Ways To Keep Your Neighbors Happy During Major Renovations

You've heard phrases like "no man is an island," and "it takes a village," right? Well, if you're embarking on any kind of extensive work on your home — and unless your personal castle is surrounded by a moat — you'd do well to take your neighbors into account. No one wants to wake up at 7 a.m. on Saturday morning to the sounds of tree saws or cement mixers. Likewise, in order to maintain the peace with those living a few steps away, you'll want to warn your neighbors about your plans and your schedule for completing them, long before the work starts.

According to The Chicago Tribune the more extensive your renovations, the more important your groundwork will be. In this case, that means you are not only working on a project that will remake your home or yard. You're also casting yourself into the role of neighborhood diplomat-in-chief.

Permits mean permission

If you were at home and suddenly saw workers swarm the yard next door to dig out a new backyard pool, wouldn't you want to know how long the project might take? One way to move ahead with confidence (if not your neighbors' delight) is to have any written permissions required in one place for reference. According to Family Handyman, permits are necessary to ensure proper safety standards are met. And while these are often kept by the contractors you hire, it's a good idea to keep copies yourself to show anyone who has questions or concerns.

Keep your project area clean
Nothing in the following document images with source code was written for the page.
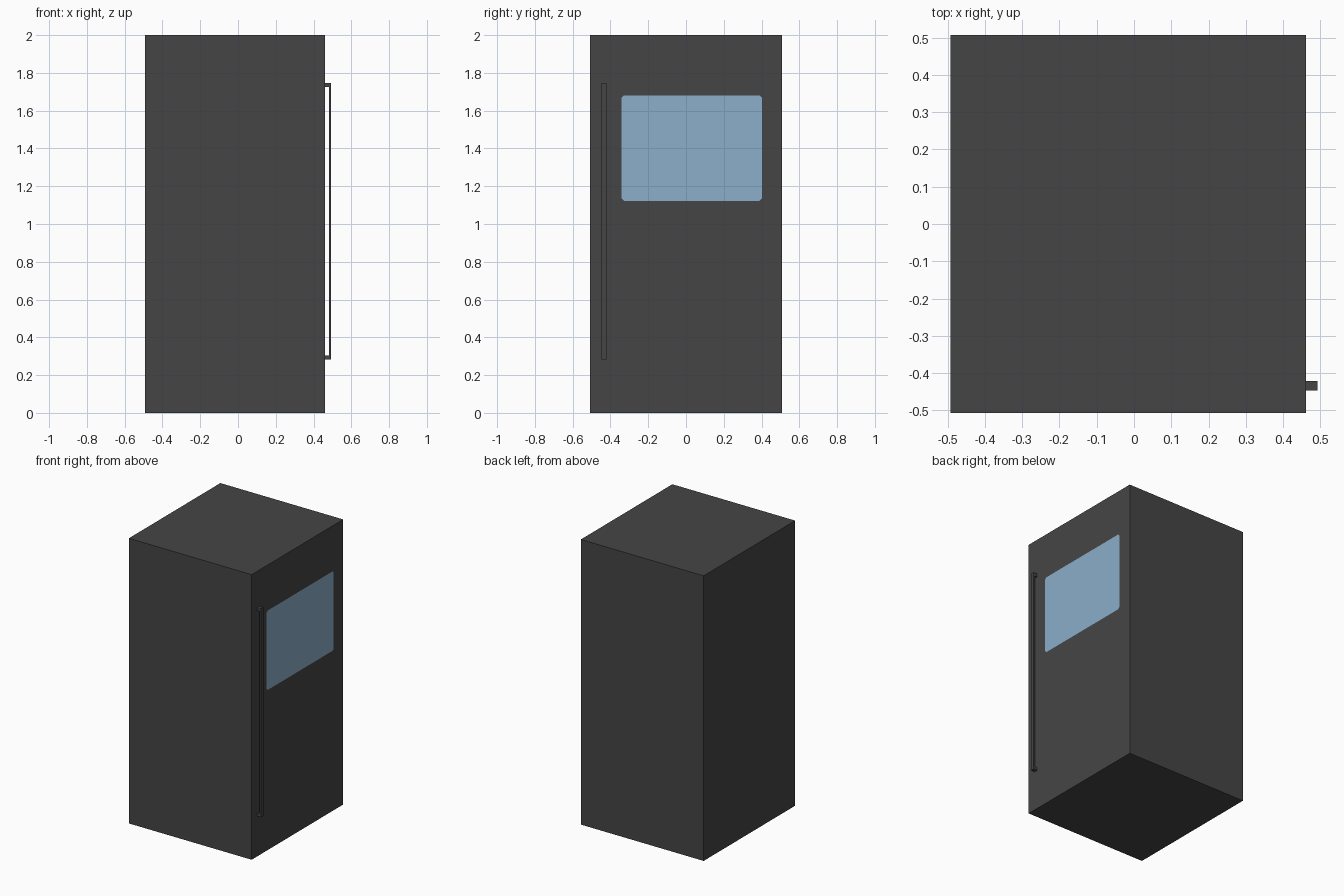
import bpy, bmesh
from mathutils import Vector

if "Cube" in bpy.data.objects:
    bpy.data.objects.remove(bpy.data.objects["Cube"])


def material(name, rgb):
    m = bpy.data.materials.new(name)
    m.diffuse_color = (*rgb, 1)
    m.use_nodes = True
    m.node_tree.nodes["Principled BSDF"].inputs["Base Color"].default_value = m.diffuse_color
    return m


charcoal = material("charcoal", (0.06, 0.06, 0.06))
glass_blue = material("glass_blue", (0.26, 0.425, 0.59))


def add_box(bm, lo, hi):
    lo, hi = Vector(lo), Vector(hi)
    verts = bmesh.ops.create_cube(bm, size=1)["verts"]
    for v in verts:
        v.co = [(lo[i] + hi[i]) / 2 + v.co[i] * (hi[i] - lo[i]) for i in range(3)]


def finish(bm, name, mats):
    me = bpy.data.meshes.new(name)
    bm.to_mesh(me)
    bm.free()
    for m in mats:
        me.materials.append(m)
    ob = bpy.data.objects.new(name, me)
    bpy.context.collection.objects.link(ob)
    return ob


# Cabinet body with a flush window cut into the door side (+x)
bm = bmesh.new()
add_box(bm, (-0.492, -0.507, 0), (0.461, 0.507, 2))
bm.normal_update()
door = max(bm.faces, key=lambda f: f.calc_center_median().x)
bmesh.ops.inset_individual(bm, faces=[door], thickness=0.1)
corners = list(door.verts)
for v in corners:
    v.co.y = 0.402 if v.co.y > 0 else -0.341
    v.co.z = 1.68 if v.co.z > 1 else 1.123
# Clip the window corners; the window is then the only eight-sided face
bmesh.ops.bevel(bm, geom=corners, offset=0.012, segments=1, affect='VERTICES')
for f in bm.faces:
    f.material_index = 1 if len(f.verts) == 8 else 0
finish(bm, "cabinet_body", [charcoal, glass_blue])

# Long door handle: thin upright bar on two short mounts
y0, y1 = -0.447, -0.422
bm = bmesh.new()
add_box(bm, (0.481, y0, 0.283), (0.492, y1, 1.747))
for z in (0.283, 1.725):
    add_box(bm, (0.461, y0, z), (0.481, y1, z + 0.022))
finish(bm, "door_handle", [charcoal])
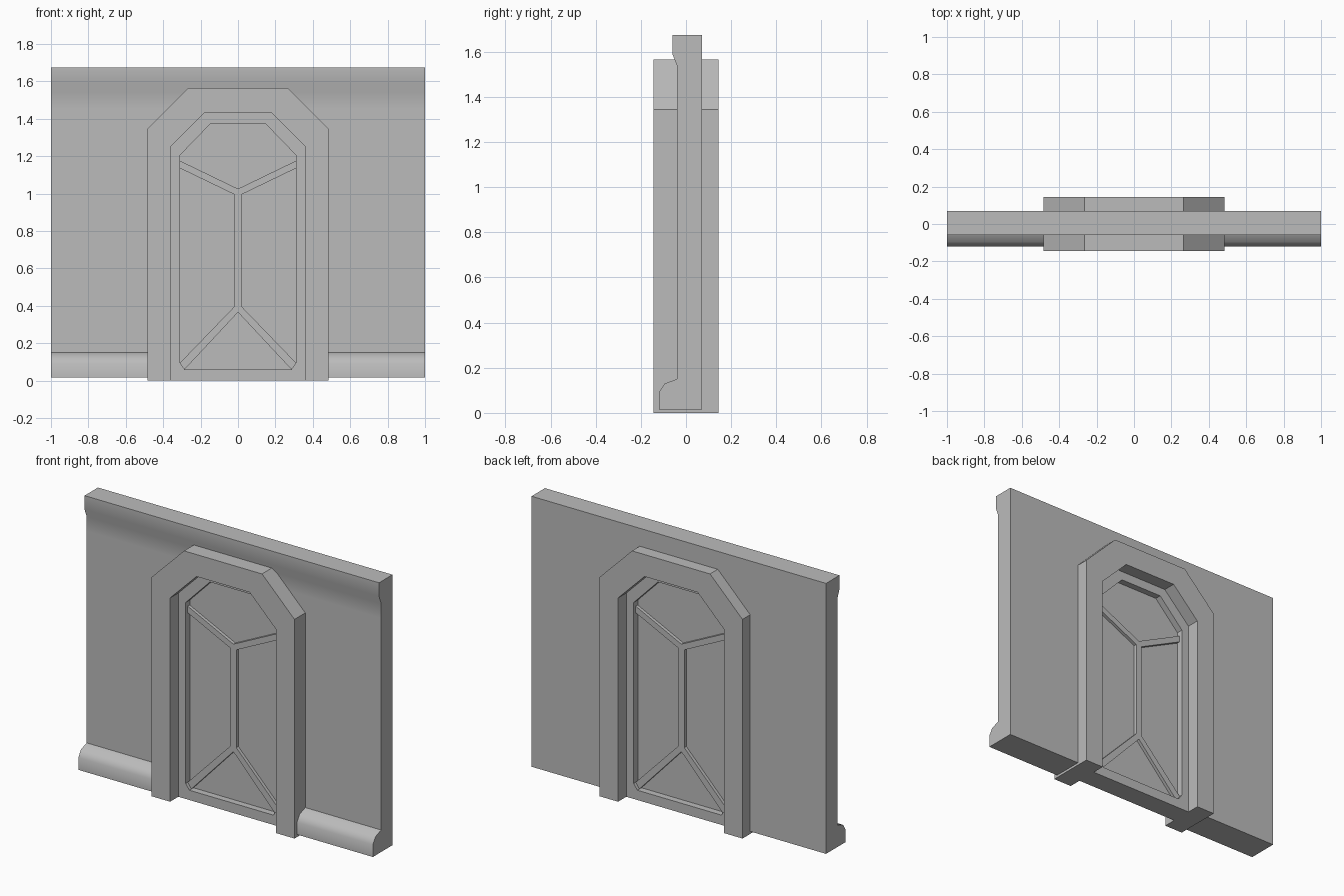
import bpy, bmesh, math
from mathutils import Vector

cube = bpy.data.objects.get("Cube")
if cube:
    bpy.data.objects.remove(cube, do_unlink=True)

stone = bpy.data.materials.new("plain_grey")
stone.use_nodes = True
grey = (0.5, 0.5, 0.5, 1)
stone.diffuse_color = grey
stone.node_tree.nodes["Principled BSDF"].inputs["Base Color"].default_value = grey


def activate(ob):
    bpy.ops.object.select_all(action="DESELECT")
    ob.select_set(True)
    bpy.context.view_layer.objects.active = ob


def extrude(name, points, offset):
    """Extrude a flat polygon along offset into a closed solid."""
    bm = bmesh.new()
    face = bm.faces.new([bm.verts.new(p) for p in points])
    moved = bmesh.ops.extrude_face_region(bm, geom=[face])["geom"]
    bmesh.ops.translate(bm, vec=Vector(offset),
                        verts=[v for v in moved if isinstance(v, bmesh.types.BMVert)])
    bmesh.ops.recalc_face_normals(bm, faces=bm.faces)
    # open the centre plane so that mirrored halves join cleanly
    centre = [f for f in bm.faces if all(abs(v.co.x) < 1e-5 for v in f.verts)]
    bmesh.ops.delete(bm, geom=centre, context="FACES")
    mesh = bpy.data.meshes.new(name)
    bm.to_mesh(mesh)
    bm.free()
    mesh.materials.append(stone)
    ob = bpy.data.objects.new(name, mesh)
    bpy.context.collection.objects.link(ob)
    return ob


def mirrored(name, half, depth):
    """Half outline in x, z, centred in y with half thickness depth."""
    ob = extrude(name, [(x, -depth, z) for x, z in half], (0, 2 * depth, 0))
    ob.modifiers.new("Mirror", "MIRROR").use_axis[0] = True
    activate(ob)
    bpy.ops.object.modifier_apply(modifier="Mirror")
    return ob


# Half outlines of the nested arches
outer = [(0.485, 0), (0.485, 1.345), (0.265, 1.565), (0, 1.565)]
inner = [(0.36, 0), (0.36, 1.25), (0.18, 1.43), (0, 1.43)]
opening = [(0, 0.06), (0.285, 0.06), (0.31, 0.095), (0.31, 1.205),
           (0.145, 1.375), (0, 1.375)]

# Wall with cornice and skirting, extruded along its length
profile = [(0.07, 0.015), (-0.12, 0.015), (-0.12, 0.09), (-0.095, 0.13),
           (-0.04, 0.15), (-0.04, 1.45), (-0.04, 1.54), (-0.06, 1.59),
           (-0.06, 1.675), (0.07, 1.675)]
wall = extrude("wall", [(-1, y, z) for y, z in profile], (2, 0, 0))
cutter = mirrored("doorway_cutter", [(0, -0.1), (0.4, -0.1), (0.4, 1.26),
                                     (0.22, 1.44), (0, 1.44)], 0.3)
cutter.hide_render = True
cut = wall.modifiers.new("Doorway", "BOOLEAN")
cut.operation, cut.solver, cut.object = "DIFFERENCE", "EXACT", cutter
activate(wall)
bpy.ops.object.modifier_apply(modifier="Doorway")
bpy.data.objects.remove(cutter, do_unlink=True)
activate(wall)
bpy.ops.object.shade_smooth_by_angle(angle=math.radians(50))

# Door surround
mirrored("door_frame", outer + inner[::-1], 0.145)

# Door leaf: rim, thin panel and raised bars
mirrored("door_rim", [(0, 0)] + inner + opening[::-1], 0.065)
mirrored("door_panel", opening, 0.025)
mirrored("door_bars", [(0, 1.025), (0.31, 1.175), (0.31, 1.135), (0.02, 0.995),
                       (0.02, 0.395), (0.31, 0.095), (0.285, 0.06), (0, 0.365)], 0.045)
People like to think they're entitled to live in civilization when, in fact, we all pay dearly for the privilege. The last thing your neighbors want is to see your yard looking like a combat zone. The home improvement advisors at Normandy Remodeling point out that keeping your place as tidy as possible is one way to let your homies know that you take interrupting their lives seriously. It communicates that you're doing all you can to keep things under control as well as moving as quickly and safely as possible toward their conclusion.

Be transparent with everyone involved

One of the worst things you can do is undertake a major renovation like constructing a wall to define your property line, building a deck, or obstructing traffic without properly informing your neighbors, say the folks at Sweeten. As a general rule of thumb, the more disturbance to your surroundings, the wider your notification should be. If you're only going to impose on your closest neighbors, invite them over. Let them know as much as you can up front. For instance, how long the project should take and the hours and days workers are scheduled.

Stay on schedule

Once again, be the neighbor you want to have, says Apartment Therapy. You should have the particulars worked out well in advance of informing the folks on your block about your project. Ultimately, you're responsible for having your contractors provide you with detailed estimates of how long the work requested will take and when and where they'll be. Then be sure to factor in some wriggle room for unexpected delays, so you can keep the promises you make.

You're the project panager

Remember the sign on Harry Truman's desk that said, "The buck stops here?" In this case, that pertains to you. You're the point person for this undertaking, and that means if a construction worker damages a neighbor's property, tosses a snack wrapper on the ground, or speaks rudely to someone, your neighbors will expect you to clean up the mess. Contractors are often bonded, insured, or both, according to Angi. That means if they're responsible for mistakes, they're legally bound to make them right. But it's still up to you to bridge the gap.

Show your work and gratitude

Your project not only redefines your space; it impacts your relationships, too. You teach your neighbors exactly what kind of person you are and whether you can be trusted. Sending Thank You cards for disrupting their lives is a good step. But a far better one is to invite your neighbors over to see what their kindness and cooperation helped to create, says architect Lorne Rose. In the end, you may realize that building closer bonds with those around you is just as important as the project you saw through to completion — together.